[What you are asked to do]: Start to finish, retype the entries exactly while omitting the pictures.
*** Data Section Begins ***
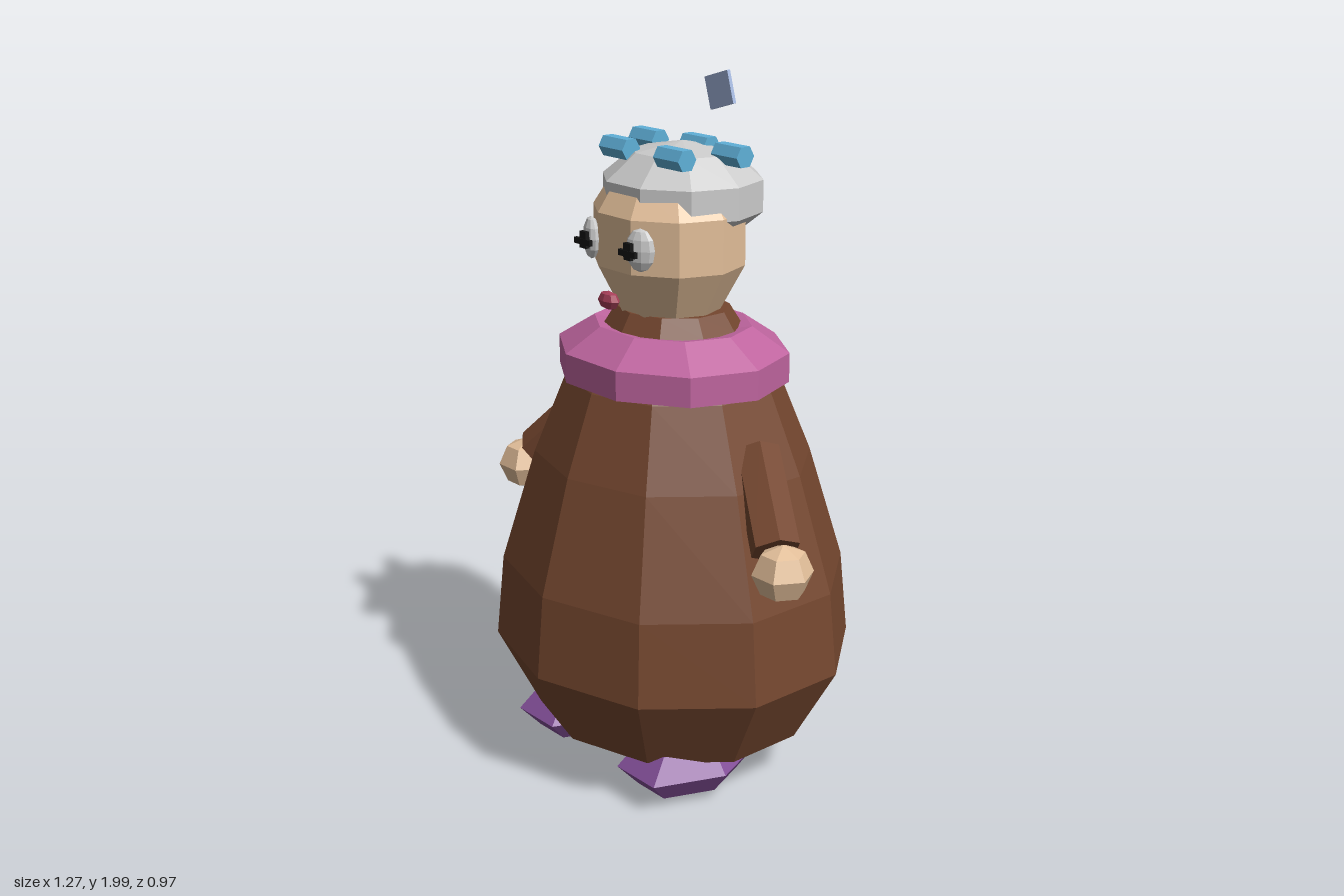
import * as THREE from 'three';

const mat = (color) => new THREE.MeshStandardMaterial({ color, flatShading: true });
const BROWN = mat(0x75472f), PINK = mat(0xbf659f), SKIN = mat(0xe3bf9a), GREY = mat(0xbdbdbd);
const BLUE = mat(0x5fb0d8), PURPLE = mat(0x85509a), WHITE = mat(0xeeeeee), BLACK = mat(0x151515);
const RED = mat(0xa8405a), PALE = mat(0xa5b9e0);

export function createModel() {
  const model = new THREE.Group();

  const add = (name, geometry, material, x = 0, y = 0, z = 0) => {
    const mesh = new THREE.Mesh(geometry, material);
    mesh.name = name;
    mesh.position.set(x, y, z);
    model.add(mesh);
    return mesh;
  };
  // ten-sided turned shape from [radius, height] pairs, squashed to an oval
  const turned = (points, sx, sz, phi) =>
    new THREE.LatheGeometry(points.map(([r, y]) => new THREE.Vector2(r, y)), 10, phi).scale(sx, 1, sz);
  const ball = (rx, ry, rz, w, h) => new THREE.SphereGeometry(1, w, h).scale(rx, ry, rz);

  // bell-shaped body running up into the neck
  add('body', turned([[0, 0.13], [0.37, 0.13], [0.485, 0.355], [0.463, 0.59], [0.37, 0.91],
    [0.285, 1.13], [0.18, 1.28], [0.15, 1.33], [0, 1.33]], 1.115, 1, 0), BROWN);

  // thick faceted collar
  add('collar', turned([[0.22, 1.16], [0.27, 1.12], [0.345, 1.137], [0.345, 1.218], [0.235, 1.285],
    [0.15, 1.27]], 1, 0.875, Math.PI / 2), PINK);

  // head and hair
  add('head', turned([[0, 1.29], [0.145, 1.32], [0.22, 1.455], [0.22, 1.6], [0.17, 1.675], [0, 1.71]],
    1, 0.9, Math.PI / 2), SKIN, 0, 0, 0.013);
  add('hair', ball(0.237, 0.14, 0.227, 10, 5), GREY, 0, 1.635, -0.035);

  // hair rollers
  for (const [x, z] of [[-0.17, -0.06], [0, -0.095], [0.17, -0.06], [-0.113, 0.09], [0.113, 0.09]]) {
    const roller = new THREE.CylinderGeometry(0.031, 0.031, 0.1, 6).rotateZ(Math.PI / 2);
    add('hairRoller', roller, BLUE, x, 1.755, z);
  }

  add('mouth', ball(0.041, 0.026, 0.02, 8, 4), RED, 0, 1.378, 0.222);

  for (const s of [1, -1]) {
    const side = s > 0 ? 'left' : 'right';

    // eye with pupil and lash bar
    const eye = add(side + 'Eye', ball(0.043, 0.058, 0.022, 10, 6), WHITE, s * 0.102, 1.527, 0.197);
    eye.rotation.y = s * 0.4;
    add(side + 'Pupil', new THREE.BoxGeometry(0.027, 0.045, 0.012), BLACK, s * 0.092, 1.527, 0.229);
    add(side + 'Lash', new THREE.BoxGeometry(0.068, 0.016, 0.01), BLACK, s * 0.093, 1.522, 0.232);

    // sleeve from shoulder to wrist, and hand
    const from = new THREE.Vector3(s * 0.335, 0.99, -0.005);
    const to = new THREE.Vector3(s * 0.515, 0.79, 0.09);
    const sleeve = add(side + 'Sleeve', new THREE.CylinderGeometry(0.066, 0.068, from.distanceTo(to), 6), BROWN);
    sleeve.position.lerpVectors(from, to, 0.5);
    sleeve.quaternion.setFromUnitVectors(new THREE.Vector3(0, 1, 0), from.clone().sub(to).normalize());
    add(side + 'Hand', ball(0.082, 0.078, 0.084, 6, 4), SKIN, s * 0.555, 0.743, 0.102);

    // rounded slipper
    add(side + 'Foot', ball(0.157, 0.09, 0.222, 6, 4), PURPLE, s * 0.228, 0.092, 0.138);
  }

  // small card floating above the head
  const card = add('card', new THREE.BoxGeometry(0.088, 0.084, 0.01), PALE, 0.25, 1.943, 0.057);
  card.rotation.z = 0.29;

  return model;
}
*** Data Section Ends ***
[Reply to the exercise]:
import * as THREE from 'three';

const mat = (color) => new THREE.MeshStandardMaterial({ color, flatShading: true });
const BROWN = mat(0x75472f), PINK = mat(0xbf659f), SKIN = mat(0xe3bf9a), GREY = mat(0xbdbdbd);
const BLUE = mat(0x5fb0d8), PURPLE = mat(0x85509a), WHITE = mat(0xeeeeee), BLACK = mat(0x151515);
const RED = mat(0xa8405a), PALE = mat(0xa5b9e0);

export function createModel() {
  const model = new THREE.Group();

  const add = (name, geometry, material, x = 0, y = 0, z = 0) => {
    const mesh = new THREE.Mesh(geometry, material);
    mesh.name = name;
    mesh.position.set(x, y, z);
    model.add(mesh);
    return mesh;
  };
  // ten-sided turned shape from [radius, height] pairs, squashed to an oval
  const turned = (points, sx, sz, phi) =>
    new THREE.LatheGeometry(points.map(([r, y]) => new THREE.Vector2(r, y)), 10, phi).scale(sx, 1, sz);
  const ball = (rx, ry, rz, w, h) => new THREE.SphereGeometry(1, w, h).scale(rx, ry, rz);

  // bell-shaped body running up into the neck
  add('body', turned([[0, 0.13], [0.37, 0.13], [0.485, 0.355], [0.463, 0.59], [0.37, 0.91],
    [0.285, 1.13], [0.18, 1.28], [0.15, 1.33], [0, 1.33]], 1.115, 1, 0), BROWN);

  // thick faceted collar
  add('collar', turned([[0.22, 1.16], [0.27, 1.12], [0.345, 1.137], [0.345, 1.218], [0.235, 1.285],
    [0.15, 1.27]], 1, 0.875, Math.PI / 2), PINK);

  // head and hair
  add('head', turned([[0, 1.29], [0.145, 1.32], [0.22, 1.455], [0.22, 1.6], [0.17, 1.675], [0, 1.71]],
    1, 0.9, Math.PI / 2), SKIN, 0, 0, 0.013);
  add('hair', ball(0.237, 0.14, 0.227, 10, 5), GREY, 0, 1.635, -0.035);

  // hair rollers
  for (const [x, z] of [[-0.17, -0.06], [0, -0.095], [0.17, -0.06], [-0.113, 0.09], [0.113, 0.09]]) {
    const roller = new THREE.CylinderGeometry(0.031, 0.031, 0.1, 6).rotateZ(Math.PI / 2);
    add('hairRoller', roller, BLUE, x, 1.755, z);
  }

  add('mouth', ball(0.041, 0.026, 0.02, 8, 4), RED, 0, 1.378, 0.222);

  for (const s of [1, -1]) {
    const side = s > 0 ? 'left' : 'right';

    // eye with pupil and lash bar
    const eye = add(side + 'Eye', ball(0.043, 0.058, 0.022, 10, 6), WHITE, s * 0.102, 1.527, 0.197);
    eye.rotation.y = s * 0.4;
    add(side + 'Pupil', new THREE.BoxGeometry(0.027, 0.045, 0.012), BLACK, s * 0.092, 1.527, 0.229);
    add(side + 'Lash', new THREE.BoxGeometry(0.068, 0.016, 0.01), BLACK, s * 0.093, 1.522, 0.232);

    // sleeve from shoulder to wrist, and hand
    const from = new THREE.Vector3(s * 0.335, 0.99, -0.005);
    const to = new THREE.Vector3(s * 0.515, 0.79, 0.09);
    const sleeve = add(side + 'Sleeve', new THREE.CylinderGeometry(0.066, 0.068, from.distanceTo(to), 6), BROWN);
    sleeve.position.lerpVectors(from, to, 0.5);
    sleeve.quaternion.setFromUnitVectors(new THREE.Vector3(0, 1, 0), from.clone().sub(to).normalize());
    add(side + 'Hand', ball(0.082, 0.078, 0.084, 6, 4), SKIN, s * 0.555, 0.743, 0.102);

    // rounded slipper
    add(side + 'Foot', ball(0.157, 0.09, 0.222, 6, 4), PURPLE, s * 0.228, 0.092, 0.138);
  }

  // small card floating above the head
  const card = add('card', new THREE.BoxGeometry(0.088, 0.084, 0.01), PALE, 0.25, 1.943, 0.057);
  card.rotation.z = 0.29;

  return model;
}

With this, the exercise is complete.